___ Provided information ___

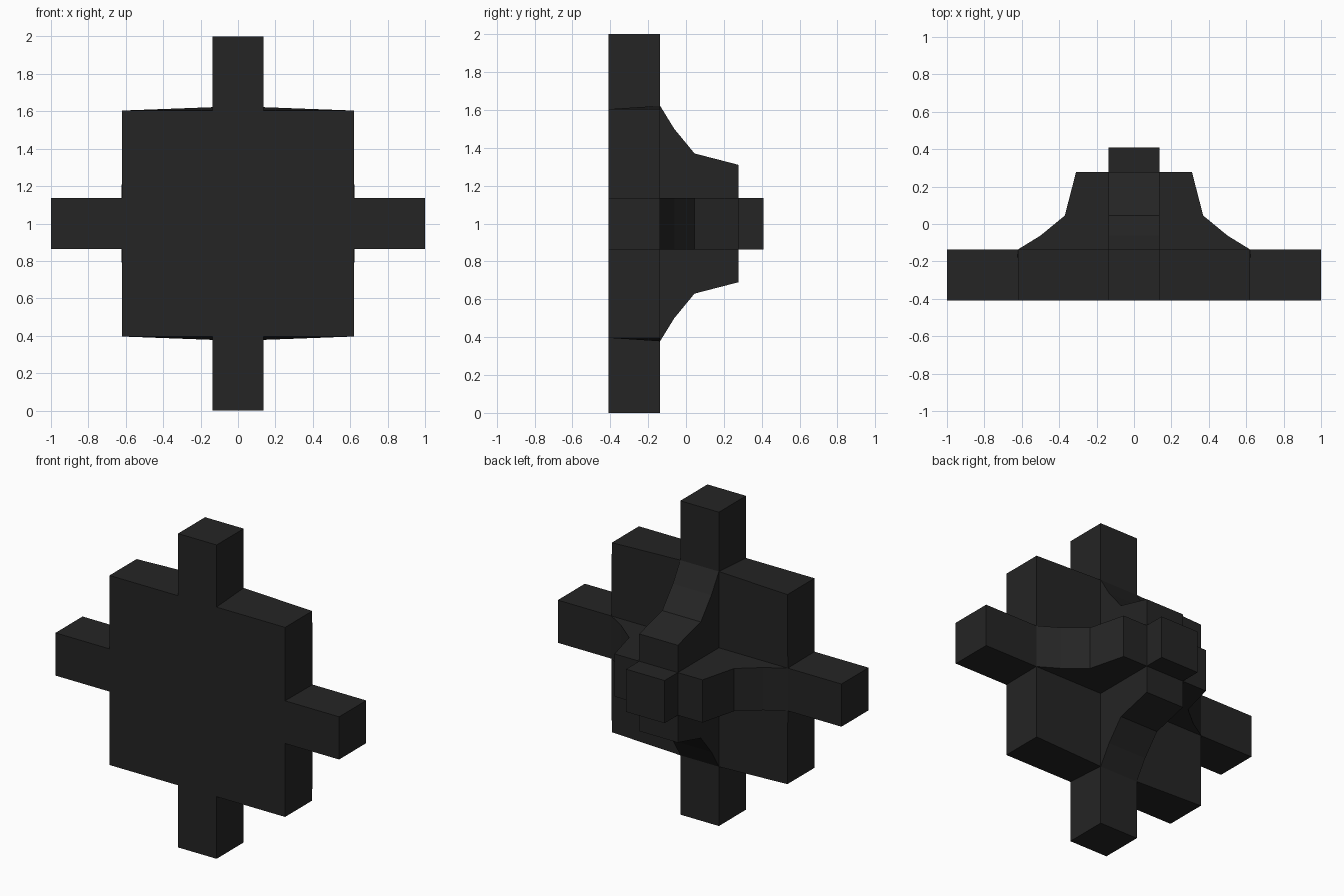
import bpy, bmesh
from mathutils import Vector

if "Cube" in bpy.data.objects:
    bpy.data.objects.remove(bpy.data.objects["Cube"])

H = 0.136                                # half width of every arm and post
FRONT, BACK, STEP, TIP = -0.41, -0.137, 0.277, 0.41
BRACE = [(0.622, BACK), (0.5, -0.062), (0.37, 0.045), (0.31, STEP), (H, STEP)]
CX, CZ = 0.619, 0.604                    # corner of the square plate

bm = bmesh.new()


def face(points):
    """Face from (x, y, z) points, z measured from the centre of the model."""
    bm.faces.new([bm.verts.new((x, y, z + 1)) for x, y, z in points])


# Four arms with stepped braces behind them
for ux, uz in ((1, 0), (0, 1), (-1, 0), (0, -1)):
    def p(r, s, y):
        return (r * ux - s * uz, y, r * uz + s * ux)
    root = CX if ux else CZ              # where the plate meets the arm in front
    outline = [(1, FRONT), (1, BACK)] + BRACE
    for (r0, y0), (r1, y1) in zip(outline, outline[1:]):
        face([p(r0, -H, y0), p(r0, H, y0), p(r1, H, y1), p(r1, -H, y1)])
    face([p(r, s, FRONT) for r, s in
          ((H, -H), (root, -H), (1, -H), (1, H), (root, H), (H, H))])
    for s in (-H, H):
        face([p(root, s, FRONT), p(1, s, FRONT), p(1, s, BACK), p(0.622, s, BACK)])
        face([p(r, s, y) for r, y in BRACE + [(H, BACK)]])
    # sides of the centre post
    face([p(H, -H, STEP), p(H, H, STEP), p(H, H, TIP), p(H, -H, TIP)])

# Front and rear faces of the centre post
for y in (FRONT, TIP):
    face([(-H, y, -H), (H, y, -H), (H, y, H), (-H, y, H)])

# Four plate panels between the arms
for sx in (-1, 1):
    for sz in (-1, 1):
        def q(x, y, z):
            return (sx * x, y, sz * z)
        front = [q(H, FRONT, H), q(CX, FRONT, H), q(CX, FRONT, CZ), q(H, FRONT, CZ)]
        back = [q(H, BACK, H), q(0.622, BACK, H), q(CX, BACK, CZ), q(H, BACK, 0.622)]
        face(front)
        face(back)
        for i in (1, 2):
            face([front[i], front[i + 1], back[i + 1], back[i]])

bmesh.ops.remove_doubles(bm, verts=bm.verts, dist=0.0005)
bmesh.ops.recalc_face_normals(bm, faces=bm.faces)

mesh = bpy.data.meshes.new("braced_cross_plate")
bm.to_mesh(mesh)
bm.free()
mat = bpy.data.materials.new("charcoal_black")
mat.diffuse_color = (0.018, 0.018, 0.018, 1)
mat.use_nodes = True
mat.node_tree.nodes["Principled BSDF"].inputs["Base Color"].default_value = mat.diffuse_color
mesh.materials.append(mat)
obj = bpy.data.objects.new("braced_cross_plate", mesh)
bpy.context.collection.objects.link(obj)
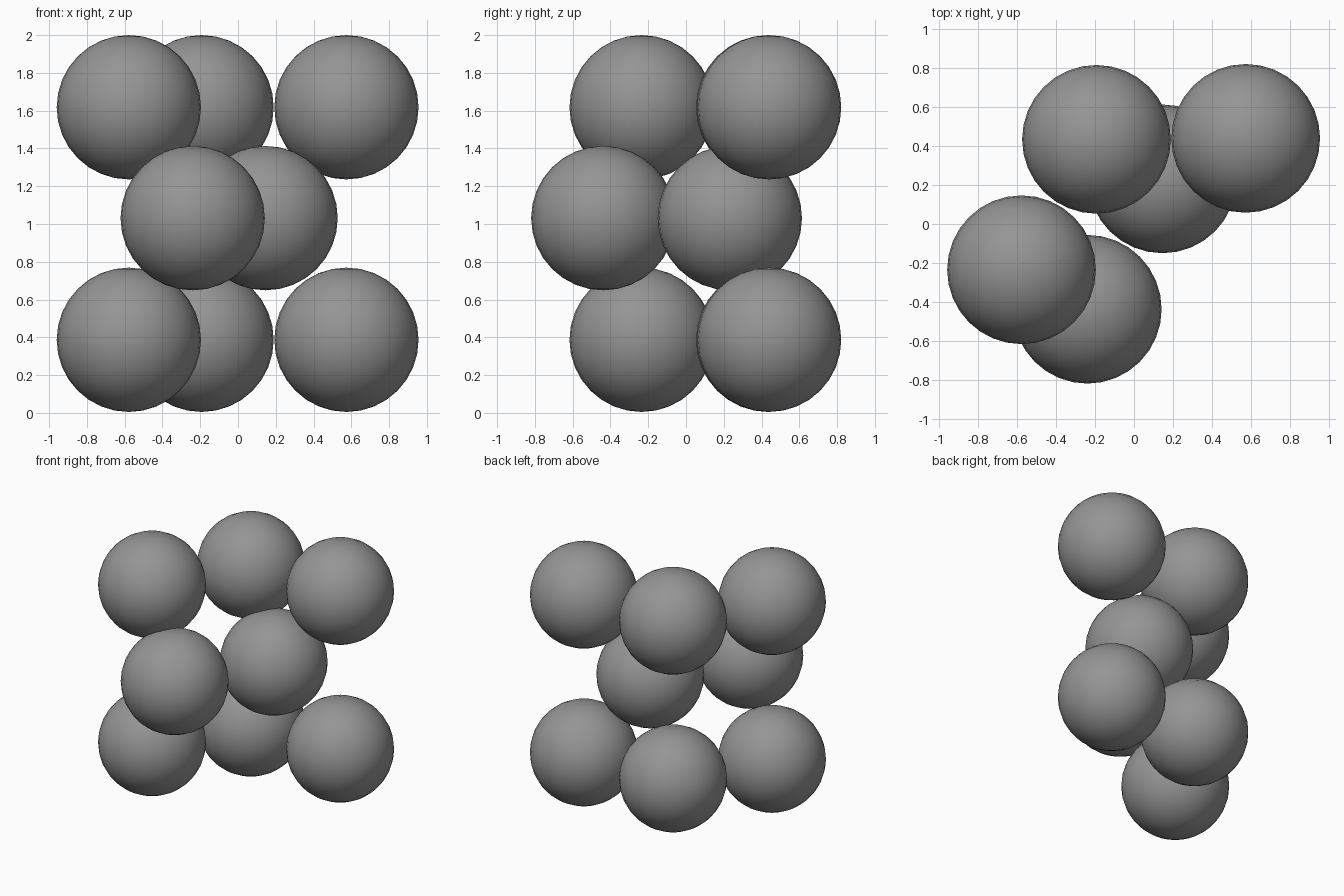
import bpy

if "Cube" in bpy.data.objects:
    bpy.data.objects.remove(bpy.data.objects["Cube"])

RADIUS = 0.382

grey = bpy.data.materials.new("mid_grey")
grey.diffuse_color = (0.3, 0.3, 0.3, 1)
grey.use_nodes = True
grey.node_tree.nodes["Principled BSDF"].inputs["Base Color"].default_value = grey.diffuse_color


def add_ball(name, x, y, z):
    bpy.ops.mesh.primitive_uv_sphere_add(segments=32, ring_count=16, radius=RADIUS, location=(x, y, z))
    ball = bpy.context.object
    ball.name = name
    ball.data.materials.append(grey)
    bpy.ops.object.shade_smooth()


# Matching outer layers of three balls, with two balls packed between them
outer = [(-0.578, -0.235), (-0.193, 0.435), (0.574, 0.44)]
middle = [(-0.24, -0.438), (0.146, 0.232)]
layers = [("bottom_ball", 0.387, outer), ("middle_ball", 1.031, middle), ("top_ball", 1.618, outer)]

for name, z, spots in layers:
    for i, (x, y) in enumerate(spots, 1):
        add_ball(f"{name}_{i}", x, y, z)
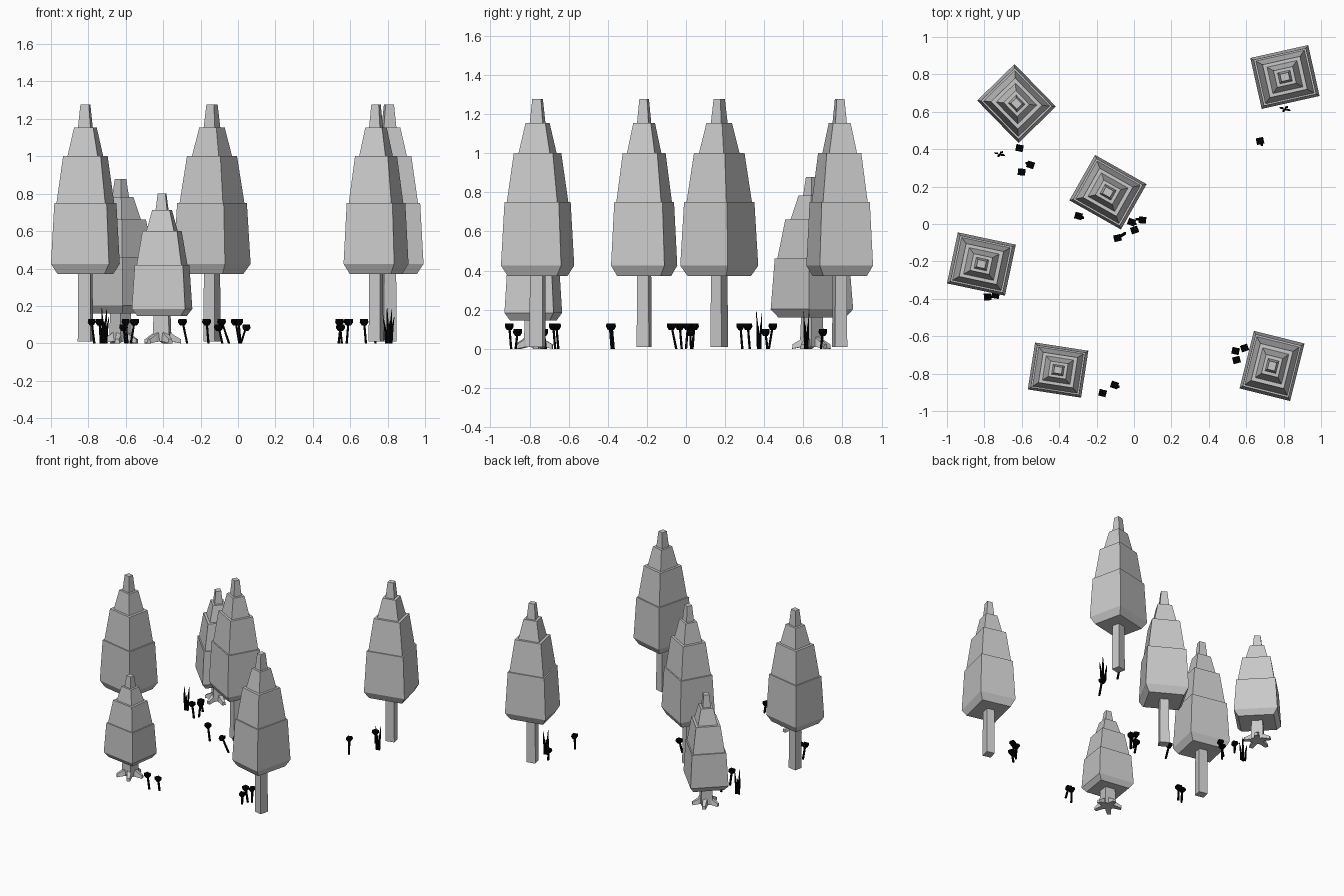
import bpy, bmesh, math, random
from mathutils import Matrix, Vector

random.seed(4)
cube = bpy.data.objects.get("Cube")
if cube:
    bpy.data.objects.remove(cube, do_unlink=True)


def material(name, value):
    m = bpy.data.materials.new(name)
    m.use_nodes = True
    colour = (value, value, value, 1)
    m.diffuse_color = colour
    m.node_tree.nodes["Principled BSDF"].inputs["Base Color"].default_value = colour
    return m


GREY = material("tree grey", 0.58)
BLACK = material("plant black", 0.0)


def rect(w, d, z, x=0, y=0):
    """Horizontal four-point section."""
    return [Vector((x + sx * w / 2, y + sy * d / 2, z))
            for sx, sy in ((-1, -1), (1, -1), (1, 1), (-1, 1))]


def loft(bm, sections, spin=0):
    """Skin a row of four-point sections and cap both ends."""
    turn = Matrix.Rotation(spin, 3, 'Z')
    rings = [[bm.verts.new(turn @ p) for p in s] for s in sections]
    for a, b in zip(rings, rings[1:]):
        for i in range(4):
            j = (i + 1) % 4
            bm.faces.new((a[i], a[j], b[j], b[i]))
    bm.faces.new(rings[0][::-1])
    bm.faces.new(rings[-1])


def finish(name, bm, mat, x, y, angle=0):
    bmesh.ops.recalc_face_normals(bm, faces=bm.faces)
    mesh = bpy.data.meshes.new(name)
    bm.to_mesh(mesh)
    bm.free()
    mesh.materials.append(mat)
    ob = bpy.data.objects.new(name, mesh)
    ob.location = (x, y, 0)
    ob.rotation_euler.z = math.radians(angle)
    bpy.context.collection.objects.link(ob)


# Stepped crown: width and height above its underside
CROWN = [(.258, 0), (.317, .053), (.286, .378), (.266, .378), (.205, .63),
         (.164, .63), (.104, .783), (.068, .783), (.046, .905)]


def crown(x, y, angle, base, wide=1, tall=1):
    bm = bmesh.new()
    loft(bm, [rect(w * wide, w * .88 * wide, base + z * tall) for w, z in CROWN])
    finish("crown", bm, GREY, x, y, angle)


def tall_tree(x, y, angle):
    crown(x, y, angle, .372)
    bm = bmesh.new()
    loft(bm, [rect(.07, .064, .01), rect(.066, .06, .38)])
    finish("tall_trunk", bm, GREY, x, y, angle)


def short_tree(x, y, angle, scale):
    crown(x, y, angle, .16 * scale, scale, .795 * scale)
    bm = bmesh.new()
    loft(bm, [rect(.09, .085, .01), rect(.08, .075, .18 * scale)])
    # Splayed roots around the foot
    for i in range(5):
        parts = []
        for r, half, low, top in ((.02, .022, .01, .075), (.06, .02, .008, .045),
                                  (.1, .014, 0, .022)):
            parts.append([Vector((r, -half, low)), Vector((r, half, low)),
                          Vector((r, half * .7, top)), Vector((r, -half * .7, top))])
        loft(bm, parts, math.tau * i / 5 + .3)
    finish("short_trunk_with_roots", bm, GREY, x, y, angle)


for spot in ((-.816, -.214, -12), (-.139, .17, -29.5), (.807, .786, 12.6), (.738, -.759, 76)):
    tall_tree(*spot)
short_tree(-.628, .644, -45.7, 1)
short_tree(-.406, -.781, -8.8, .91)


def flower(x, y, h, dx, dy):
    """Leaning stem with a flared square head; dx, dy shift the foot."""
    bm = bmesh.new()
    loft(bm, [rect(.012, .012, 0, dx, dy), rect(.011, .011, h - .01)])
    loft(bm, [rect(.02, .02, h - .035), rect(.04, .036, h - .018), rect(.036, .034, h)],
         random.uniform(-.4, .4))
    finish("flower", bm, BLACK, x, y)


TALL, SMALL = .13, .1
for f in ((-.612, .406, SMALL, .01, .01), (-.553, .316, TALL, -.02, .01),
          (-.601, .278, TALL, .01, .01), (-.297, .043, TALL, .025, -.01),
          (-.013, .01, TALL, .02, -.01), (.045, .021, SMALL, -.03, .005),
          (.003, -.032, TALL, .01, .01), (-.088, -.075, TALL, .04, .025),
          (.674, .444, TALL, .01, -.02), (.725, .7, SMALL, .01, -.01),
          (-.783, -.39, TALL, .015, .01), (-.74, -.38, TALL, .01, .01),
          (-.168, -.904, TALL, .01, .01), (-.104, -.861, SMALL, .02, -.01),
          (.543, -.679, TALL, .012, .01), (.591, -.663, TALL, -.01, .01),
          (.548, -.727, SMALL, -.01, .01)):
    flower(*f)


def grass(x, y):
    """Tuft of thin upright blades."""
    bm = bmesh.new()
    for tx, ty, h in ((-.026, .008, .13), (-.008, -.014, .19), (.018, .014, .18),
                      (.004, -.004, .12), (.03, -.008, .14)):
        loft(bm, [rect(.013, .01, 0, tx * .5, ty * .5),
                  rect(.011, .008, h * .6, tx * .7, ty * .7),
                  rect(.003, .003, h, tx, ty)])
    finish("grass_tuft", bm, BLACK, x, y)


grass(-.72, .374)
grass(.805, .615)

___

:: Problem statement ::
Provide the number of lines above containing "loft" and nothing else.

:: Response area ::
8